Switch to: References

Citations of:

Curiosity, Belief and Acquaintance

In Virtue Epistemology Naturalized. New York: Springer. pp. 143-157 (2014)

Add citations

You must login to add citations.
  1. Curiosity and Ignorance.Ilhan Inan - 2016 - Croatian Journal of Philosophy 16 (3):285-303.
    Though ignorance is rarely a bliss, awareness of ignorance almost always is. Had we not been able to develop this powerful skill, there would have been no philosophy or science, nor advanced forms of religion, art, and technology.
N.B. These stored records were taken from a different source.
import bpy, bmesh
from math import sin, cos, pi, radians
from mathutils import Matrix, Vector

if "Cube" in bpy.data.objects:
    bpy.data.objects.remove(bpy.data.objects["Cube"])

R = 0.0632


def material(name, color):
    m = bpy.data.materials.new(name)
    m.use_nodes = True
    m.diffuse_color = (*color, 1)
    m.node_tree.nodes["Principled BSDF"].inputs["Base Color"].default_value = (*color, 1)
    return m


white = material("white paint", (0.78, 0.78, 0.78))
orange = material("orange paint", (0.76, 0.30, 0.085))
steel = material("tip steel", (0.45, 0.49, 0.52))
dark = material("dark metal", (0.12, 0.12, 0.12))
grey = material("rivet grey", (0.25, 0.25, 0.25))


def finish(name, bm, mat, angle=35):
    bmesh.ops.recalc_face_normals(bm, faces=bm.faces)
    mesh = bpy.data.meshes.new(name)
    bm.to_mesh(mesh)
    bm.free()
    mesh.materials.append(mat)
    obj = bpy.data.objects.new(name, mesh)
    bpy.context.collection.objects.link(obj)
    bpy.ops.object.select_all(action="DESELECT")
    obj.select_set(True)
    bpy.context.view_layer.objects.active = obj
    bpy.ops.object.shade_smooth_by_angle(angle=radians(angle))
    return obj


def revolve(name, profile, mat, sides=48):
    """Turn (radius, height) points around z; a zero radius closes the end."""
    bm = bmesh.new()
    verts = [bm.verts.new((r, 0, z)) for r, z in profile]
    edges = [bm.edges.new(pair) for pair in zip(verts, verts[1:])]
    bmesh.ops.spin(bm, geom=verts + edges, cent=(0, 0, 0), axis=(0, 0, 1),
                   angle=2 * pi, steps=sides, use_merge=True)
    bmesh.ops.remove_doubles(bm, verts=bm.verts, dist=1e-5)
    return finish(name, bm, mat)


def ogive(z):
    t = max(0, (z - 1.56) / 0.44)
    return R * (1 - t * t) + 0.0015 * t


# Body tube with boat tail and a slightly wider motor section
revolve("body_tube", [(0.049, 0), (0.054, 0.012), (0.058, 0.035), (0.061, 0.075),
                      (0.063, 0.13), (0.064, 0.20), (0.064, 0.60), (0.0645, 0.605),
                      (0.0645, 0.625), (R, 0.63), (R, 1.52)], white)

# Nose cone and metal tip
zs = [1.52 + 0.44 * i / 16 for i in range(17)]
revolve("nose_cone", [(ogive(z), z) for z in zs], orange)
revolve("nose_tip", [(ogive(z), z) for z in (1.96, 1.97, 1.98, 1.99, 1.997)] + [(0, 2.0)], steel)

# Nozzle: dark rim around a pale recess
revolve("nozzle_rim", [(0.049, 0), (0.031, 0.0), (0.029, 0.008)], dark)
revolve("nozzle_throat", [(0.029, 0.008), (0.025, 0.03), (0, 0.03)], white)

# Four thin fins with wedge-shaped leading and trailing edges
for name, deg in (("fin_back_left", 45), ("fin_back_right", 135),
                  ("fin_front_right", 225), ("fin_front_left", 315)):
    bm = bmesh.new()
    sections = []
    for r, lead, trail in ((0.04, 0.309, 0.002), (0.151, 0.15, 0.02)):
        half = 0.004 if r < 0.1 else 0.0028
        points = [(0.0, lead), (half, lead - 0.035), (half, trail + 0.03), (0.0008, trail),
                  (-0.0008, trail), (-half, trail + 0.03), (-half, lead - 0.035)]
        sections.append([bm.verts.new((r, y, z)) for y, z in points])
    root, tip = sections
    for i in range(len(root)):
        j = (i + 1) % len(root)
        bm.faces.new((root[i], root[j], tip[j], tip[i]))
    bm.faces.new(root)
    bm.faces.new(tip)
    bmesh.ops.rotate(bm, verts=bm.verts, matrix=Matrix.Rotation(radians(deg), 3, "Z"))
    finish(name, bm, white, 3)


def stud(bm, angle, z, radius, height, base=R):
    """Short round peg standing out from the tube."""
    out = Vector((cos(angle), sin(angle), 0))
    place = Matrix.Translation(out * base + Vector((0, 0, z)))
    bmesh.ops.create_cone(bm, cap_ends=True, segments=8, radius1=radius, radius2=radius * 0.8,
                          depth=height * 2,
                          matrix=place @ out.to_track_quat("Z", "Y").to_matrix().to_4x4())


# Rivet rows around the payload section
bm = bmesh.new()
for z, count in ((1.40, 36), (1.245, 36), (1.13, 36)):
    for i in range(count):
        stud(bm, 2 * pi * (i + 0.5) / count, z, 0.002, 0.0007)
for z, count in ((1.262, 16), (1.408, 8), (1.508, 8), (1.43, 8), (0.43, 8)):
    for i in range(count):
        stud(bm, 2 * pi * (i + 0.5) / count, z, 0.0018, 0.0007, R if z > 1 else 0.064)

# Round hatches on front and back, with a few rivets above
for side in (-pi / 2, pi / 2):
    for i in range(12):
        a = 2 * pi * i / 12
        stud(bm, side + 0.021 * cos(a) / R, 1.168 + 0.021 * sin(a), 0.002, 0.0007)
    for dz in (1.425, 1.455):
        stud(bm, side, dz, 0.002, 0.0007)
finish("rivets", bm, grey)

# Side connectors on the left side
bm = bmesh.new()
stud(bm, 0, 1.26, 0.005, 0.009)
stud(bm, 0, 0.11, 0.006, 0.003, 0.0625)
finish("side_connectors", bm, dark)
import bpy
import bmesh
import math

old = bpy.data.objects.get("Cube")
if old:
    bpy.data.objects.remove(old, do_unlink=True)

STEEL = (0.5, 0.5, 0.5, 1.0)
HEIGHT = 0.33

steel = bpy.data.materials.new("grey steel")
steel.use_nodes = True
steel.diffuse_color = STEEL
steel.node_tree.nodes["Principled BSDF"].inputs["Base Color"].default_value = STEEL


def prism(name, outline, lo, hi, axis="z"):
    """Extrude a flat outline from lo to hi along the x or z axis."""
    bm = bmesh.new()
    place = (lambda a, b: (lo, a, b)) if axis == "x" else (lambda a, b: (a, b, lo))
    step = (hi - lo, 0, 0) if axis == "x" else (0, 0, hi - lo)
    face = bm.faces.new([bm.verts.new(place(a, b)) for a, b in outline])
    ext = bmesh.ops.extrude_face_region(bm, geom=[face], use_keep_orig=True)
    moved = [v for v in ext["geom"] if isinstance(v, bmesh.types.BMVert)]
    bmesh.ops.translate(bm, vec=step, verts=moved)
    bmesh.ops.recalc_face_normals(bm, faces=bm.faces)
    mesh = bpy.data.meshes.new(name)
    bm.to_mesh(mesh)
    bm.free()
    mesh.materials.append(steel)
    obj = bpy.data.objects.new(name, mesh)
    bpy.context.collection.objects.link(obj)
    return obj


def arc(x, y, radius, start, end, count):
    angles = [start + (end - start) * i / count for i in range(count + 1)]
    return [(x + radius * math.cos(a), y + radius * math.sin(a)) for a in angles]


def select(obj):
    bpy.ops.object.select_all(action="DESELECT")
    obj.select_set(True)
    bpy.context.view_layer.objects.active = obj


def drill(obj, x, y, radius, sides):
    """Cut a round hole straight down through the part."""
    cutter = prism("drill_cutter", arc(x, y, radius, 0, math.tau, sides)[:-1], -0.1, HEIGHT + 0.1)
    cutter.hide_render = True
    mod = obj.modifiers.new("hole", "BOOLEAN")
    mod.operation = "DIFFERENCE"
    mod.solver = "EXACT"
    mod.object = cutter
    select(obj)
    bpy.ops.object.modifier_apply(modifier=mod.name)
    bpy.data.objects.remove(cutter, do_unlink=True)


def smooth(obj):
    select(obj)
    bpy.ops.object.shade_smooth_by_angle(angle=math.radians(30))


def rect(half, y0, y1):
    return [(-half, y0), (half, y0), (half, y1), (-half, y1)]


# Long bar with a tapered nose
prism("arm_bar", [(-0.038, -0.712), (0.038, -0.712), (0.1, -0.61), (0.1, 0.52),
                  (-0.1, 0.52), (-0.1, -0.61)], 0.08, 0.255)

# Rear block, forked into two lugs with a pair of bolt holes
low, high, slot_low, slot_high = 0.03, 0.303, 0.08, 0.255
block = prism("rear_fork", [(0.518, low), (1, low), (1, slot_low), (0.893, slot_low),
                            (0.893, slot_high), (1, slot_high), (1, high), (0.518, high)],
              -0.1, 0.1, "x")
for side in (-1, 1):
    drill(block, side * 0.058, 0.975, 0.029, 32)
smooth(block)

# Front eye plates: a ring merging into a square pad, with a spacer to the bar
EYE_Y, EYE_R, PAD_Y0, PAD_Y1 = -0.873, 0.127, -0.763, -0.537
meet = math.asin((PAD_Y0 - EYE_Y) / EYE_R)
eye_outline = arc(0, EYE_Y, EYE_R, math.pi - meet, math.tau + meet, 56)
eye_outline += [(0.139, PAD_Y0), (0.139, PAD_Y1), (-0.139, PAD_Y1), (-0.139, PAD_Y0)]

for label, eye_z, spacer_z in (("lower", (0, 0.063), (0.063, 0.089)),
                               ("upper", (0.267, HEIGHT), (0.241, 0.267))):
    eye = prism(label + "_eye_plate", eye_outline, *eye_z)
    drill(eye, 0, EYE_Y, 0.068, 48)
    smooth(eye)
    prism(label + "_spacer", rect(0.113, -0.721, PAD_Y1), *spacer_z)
Awareness of ignorance, however, is not a motivator; but when it arouses curiosity that is strong enough, it causes what may be called an “epistemic” desire; a desire to know, to understand, to learn or to gain new experiences, which is a basic (...)
    Download  
     
    Export citation  
     
    Bookmark   1 citation  
  • Epistemic repugnance four ways.Brian Talbot - forthcoming - Synthese:1-22.
    Value-based epistemology sees epistemic norms as explained by or grounded in distinctively epistemic values. This paper argues that, no matter what epistemic value is, credences or beliefs about some topics have at most infinitesimal amounts of this value. This makes it hard to explain why epistemic norms apply at all to credences or beliefs on these topics. My argument is inspired by a recent series of papers on epistemic versions of Parfit’s Repugnant Conclusion. The discussion in those papers parallels work (...)
    Download  
    Translate
     
     
    Export citation  
     
    Bookmark  
  • Headaches for Epistemologists.Brian Talbot - forthcoming - Philosophy and Phenomenological Research.
    Philosophy and Phenomenological Research, EarlyView.
    Download  
     
    Export citation  
     
    Bookmark